Understanding your test results

What a negative result means

Pap test

HPV DNA test

Abnormal cells were not seen under a microscope.

  • You are at low risk of having pre-cancer or cancer right now.

A high-risk HPV infection that could lead to cancer was not detected.

  • You are at very low risk of having pre-cancer or cancer now.
  • You are at very low risk of developing pre-cancer or cancer in the next 5–10 years.

The Pap test can miss up to
of invasive cervical cancer cases. This is what is known as a “false negative.” 7,8

What a positive result means

Pap test

HPV DNA test

Abnormal cell changes were found on your cervix. These changes could be minor or more serious.

You have a high-risk HPV infection and are at an increased risk of developing pre-cancer or cancer.

A positive HPV test result does not mean you already have, or that you will develop, cancer.

Depending on your test results, your healthcare professional may want to do the following:

  • Repeat the test at a later time.
  • Take a closer look at your cervix using a colposcopy.

What is a colposcopy?

A colposcopy allows your healthcare professional to take a closer look at your cervix in order to look for abnormal areas. A sample of these areas may be taken for further evaluation—this is called a biopsy.

If you have a positive result from either a Pap test or an HPV test and are worried about transmitting HPV, talk to your healthcare provider.

The Pap test has been used in Canada for over 70 years, and has greatly reduced the number of women who die from cervical cancer.

However, for a variety of reasons, there is still a risk of a “false negative.” 8

The next time you go for a check-up, make it count.

Ask your doctor if an HPV DNA test is right for you.

Cervical cancer is preventable, and an HPV DNA test can tell you if you’re at risk.

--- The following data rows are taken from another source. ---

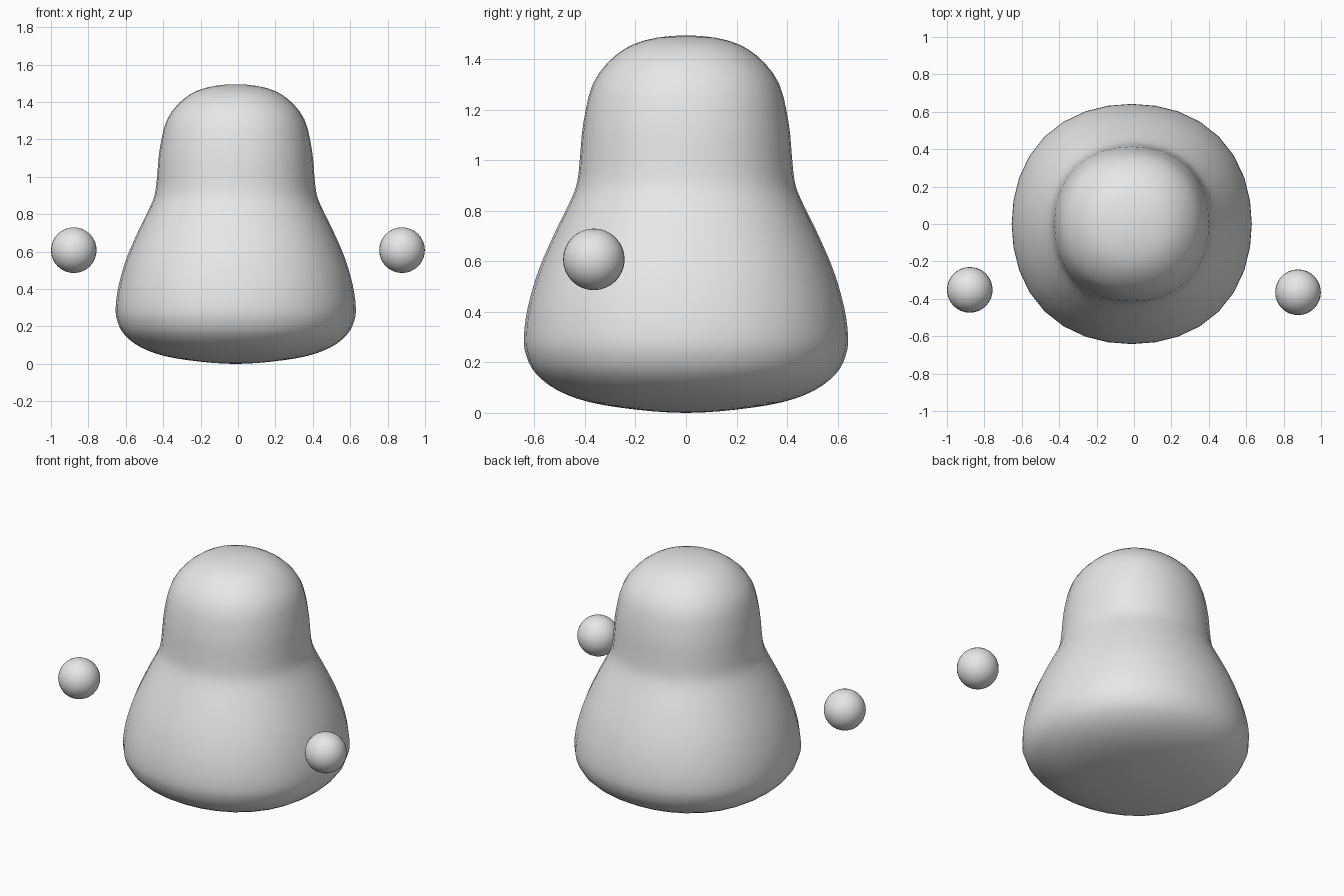
import bpy
import bmesh
from math import cos, sin, pi
from mathutils import Vector

if "Cube" in bpy.data.objects:
    bpy.data.objects.remove(bpy.data.objects["Cube"], do_unlink=True)

# Single plain grey
grey = bpy.data.materials.new("light_grey")
grey.use_nodes = True
colour = (0.8, 0.8, 0.8, 1)
grey.diffuse_color = colour
grey.node_tree.nodes["Principled BSDF"].inputs["Base Color"].default_value = colour


def add_object(name, bm, location):
    bmesh.ops.recalc_face_normals(bm, faces=bm.faces)
    for face in bm.faces:
        face.smooth = True
    mesh = bpy.data.meshes.new(name)
    bm.to_mesh(mesh)
    bm.free()
    mesh.materials.append(grey)
    obj = bpy.data.objects.new(name, mesh)
    obj.location = location
    bpy.context.collection.objects.link(obj)
    return obj


def smooth_path(points, steps):
    """Pass a smooth curve through the profile points."""
    p = [Vector(q) for q in points]
    p = [Vector((-p[1].x, p[1].y))] + p + [Vector((-p[-2].x, p[-2].y))]
    path = []
    for a, b, c, d in zip(p, p[1:], p[2:], p[3:]):
        for i in range(steps):
            t = i / steps
            path.append(0.5 * (2 * b + (c - a) * t + (2 * a - 5 * b + 4 * c - d) * t**2
                               + (3 * b - a - 3 * c + d) * t**3))
    path.append(p[-2])
    return path


# Body: rounded, faintly square bell with a domed head, as (radius, height)
PROFILE = [(0, 0), (.19, .012), (.38, .042), (.51, .09), (.594, .155), (.632, .225),
           (.642, .30), (.626, .42), (.583, .567), (.518, .717), (.453, .85),
           (.43, .92), (.42, 1.01), (.407, 1.145), (.368, 1.305), (.28, 1.415),
           (.165, 1.475), (0, 1.495)]
SIDES = 32
path = smooth_path(PROFILE, 3)
bm = bmesh.new()
rings = []
for r, z in path[1:-1]:
    ring = []
    for i in range(SIDES):
        angle = 2 * pi * i / SIDES
        radius = r * (1 + 0.014 * (1 - cos(4 * angle)))
        ring.append(bm.verts.new((radius * cos(angle), radius * sin(angle), z)))
    rings.append(ring)
bottom = bm.verts.new((0, 0, path[0].y))
top = bm.verts.new((0, 0, path[-1].y))
for i in range(SIDES):
    j = (i + 1) % SIDES
    bm.faces.new((bottom, rings[0][j], rings[0][i]))
    bm.faces.new((top, rings[-1][i], rings[-1][j]))
    for low, high in zip(rings, rings[1:]):
        bm.faces.new((low[i], low[j], high[j], high[i]))
add_object("body", bm, (-.012, 0, 0))

# Hands: two floating balls
for name, place in (("left_hand", (.877, -.365, .608)), ("right_hand", (-.878, -.352, .608))):
    bm = bmesh.new()
    bmesh.ops.create_uvsphere(bm, u_segments=32, v_segments=16, radius=.122)
    add_object(name, bm, place)
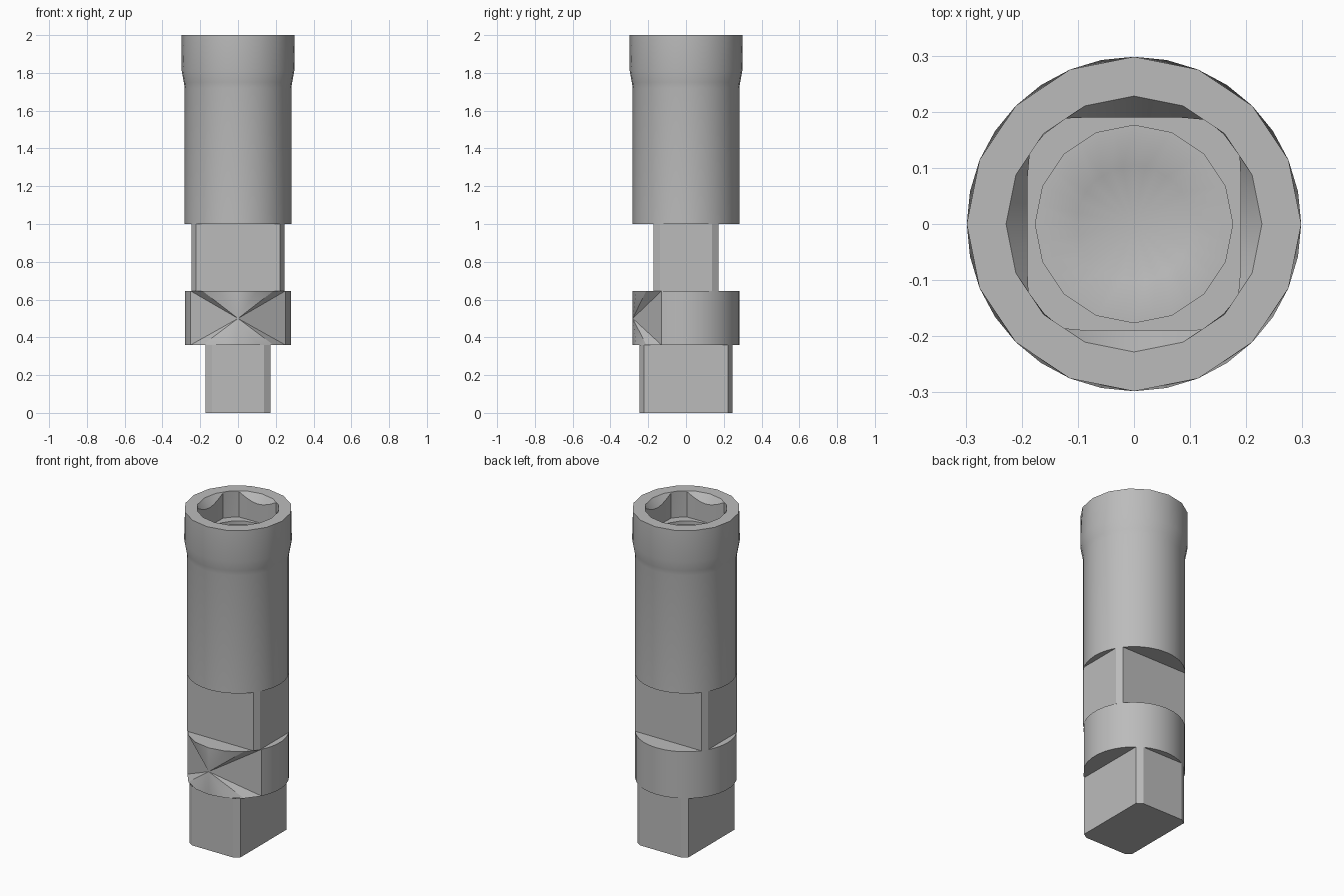
import bpy, bmesh
from math import sin, cos, tan, pi, radians, sqrt, atan2

cube = bpy.data.objects.get("Cube")
if cube:
    bpy.data.objects.remove(cube, do_unlink=True)

steel = bpy.data.materials.new("grey_steel")
steel.use_nodes = True
steel.diffuse_color = (0.5, 0.5, 0.5, 1)
steel.node_tree.nodes["Principled BSDF"].inputs["Base Color"].default_value = steel.diffuse_color

R = 0.282        # shank radius
SEG = 32


def finish(bm, name):
    bmesh.ops.recalc_face_normals(bm, faces=bm.faces)
    mesh = bpy.data.meshes.new(name)
    bm.to_mesh(mesh)
    bm.free()
    mesh.materials.append(steel)
    ob = bpy.data.objects.new(name, mesh)
    bpy.context.collection.objects.link(ob)
    bpy.ops.object.select_all(action='DESELECT')
    ob.select_set(True)
    bpy.context.view_layer.objects.active = ob
    bpy.ops.object.shade_smooth_by_angle(angle=radians(28))
    return ob


def bridge(bm, a, b):
    for i in range(len(a)):
        j = (i + 1) % len(a)
        bm.faces.new((a[i], a[j], b[j], b[i]))


def ring(bm, radius, z, sides=SEG):
    """Circle of SEG points, flattened to a polygon with the given sides."""
    verts = []
    step = 2 * pi / sides
    for i in range(SEG):
        t = 2 * pi * i / SEG
        off = (t % step) - step / 2
        r = radius * cos(step / 2) / cos(off)
        verts.append(bm.verts.new((r * cos(t), r * sin(t), z)))
    return verts


def square_ring(bm, half, corner_r, z, slope):
    """Square with rounded corners; dips where it meets the lead-in cone."""
    verts = []
    for i in range(SEG):
        t = 2 * pi * i / SEG
        r = min(half / max(abs(cos(t)), abs(sin(t))), corner_r)
        verts.append(bm.verts.new((r * cos(t), r * sin(t), z - slope * (corner_r - r))))
    return verts


# Socket body: outer wall, flared mouth, square recess and drilled pit
bm = bmesh.new()
rings = [ring(bm, R, 1.0), ring(bm, R, 1.72), ring(bm, 0.287, 1.75), ring(bm, 0.298, 1.81),
         ring(bm, 0.298, 2.0, 16), ring(bm, 0.228, 2.0, 16),
         square_ring(bm, 0.19, 0.226, 1.995, 1.2), square_ring(bm, 0.19, 0.226, 1.84, 0),
         ring(bm, 0.176, 1.84, 16), ring(bm, 0.176, 1.82, 16),
         ring(bm, 0.104, 1.82, 16)]
for a, b in zip(rings, rings[1:]):
    bridge(bm, a, b)
bm.faces.new(rings[0])
tip = bm.verts.new((0, 0, 1.77))
pit = rings[-1]
for i in range(SEG):
    bm.faces.new((pit[i], pit[(i + 1) % SEG], tip))
finish(bm, "socket_body")


# Shafts with four flats and narrow corner strips
def flat_shaft(name, wide, narrow, z0, z1, turned, capped):
    ex, ey = sqrt(R * R - narrow * narrow), sqrt(R * R - wide * wide)
    quarter = [(wide, ey), (ex, narrow)]
    pts = quarter + [(-x, y) for x, y in reversed(quarter)]
    pts += [(-x, -y) for x, y in pts]
    if turned:
        pts = [(-y, x) for x, y in pts]
    bm = bmesh.new()
    low, high = [[bm.verts.new((x, y, z)) for x, y in pts] for z in (z0, z1)]
    bridge(bm, low, high)
    if capped:
        bm.faces.new(low)
    finish(bm, name)


flat_shaft("wrench_flats_neck", 0.246, 0.172, 0.645, 1.0, False, False)
flat_shaft("square_drive", 0.246, 0.172, 0.0, 0.36, True, True)

# Collar: round band whose front is pinched to a single point
bm = bmesh.new()
half = atan2(0.25, 0.13)
BACK, FRONT = 22, 6
angles = [-pi / 2 + half + (2 * pi - 2 * half) * i / BACK for i in range(BACK + 1)]
angles += [-pi / 2 - half + 2 * half * i / FRONT for i in range(1, FRONT)]
low, high = [[bm.verts.new((R * cos(t), R * sin(t), z)) for t in angles] for z in (0.36, 0.645)]
bm.faces.new(low)
bm.faces.new(high)
for i in range(BACK):
    bm.faces.new((low[i], low[i + 1], high[i + 1], high[i]))
peak = bm.verts.new((0, -R, 0.5))
for loop in (low, high):
    for i in range(BACK, len(angles)):
        bm.faces.new((loop[i], loop[(i + 1) % len(angles)], peak))
for i in (0, BACK):
    bm.faces.new((low[i], high[i], peak))
finish(bm, "collar")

  1. Cervical Canada. Public Health Agency of Canada. Available from: https://www.canada.ca/en/public-health/services/chronic-diseases/cancer/cervical-cancer.html. Accessed November 2019.
  2. Doorbar J et al. Rev Med Virol. 2015;25(1):2–23.
  3. What is HPV? The Society of Canadian Obstetricians and Gynaecologists of Canada. Available from: https://www.hpvinfo.ca/what-is-hpv/. Accessed November 2019.
  4. Gardasil Product Monograph. Merck Canada Inc. December 7, 2016.
  5. Pap tests. Canadian Women’s Health Network. Available from: cwhn.ca/en/node/44806. Accessed November 2019.
  6. Dickinson J et al. Recommendations on screening for cervical cancer. Can Med Assoc J. 2013;185(1):35–45.
  7. Leyden WA et al. J Natl Cancer Inst. 2005;97(9):675–683.
  8. Andrae B et al. J Natl Cancer Inst. 2008;100(9):622–629.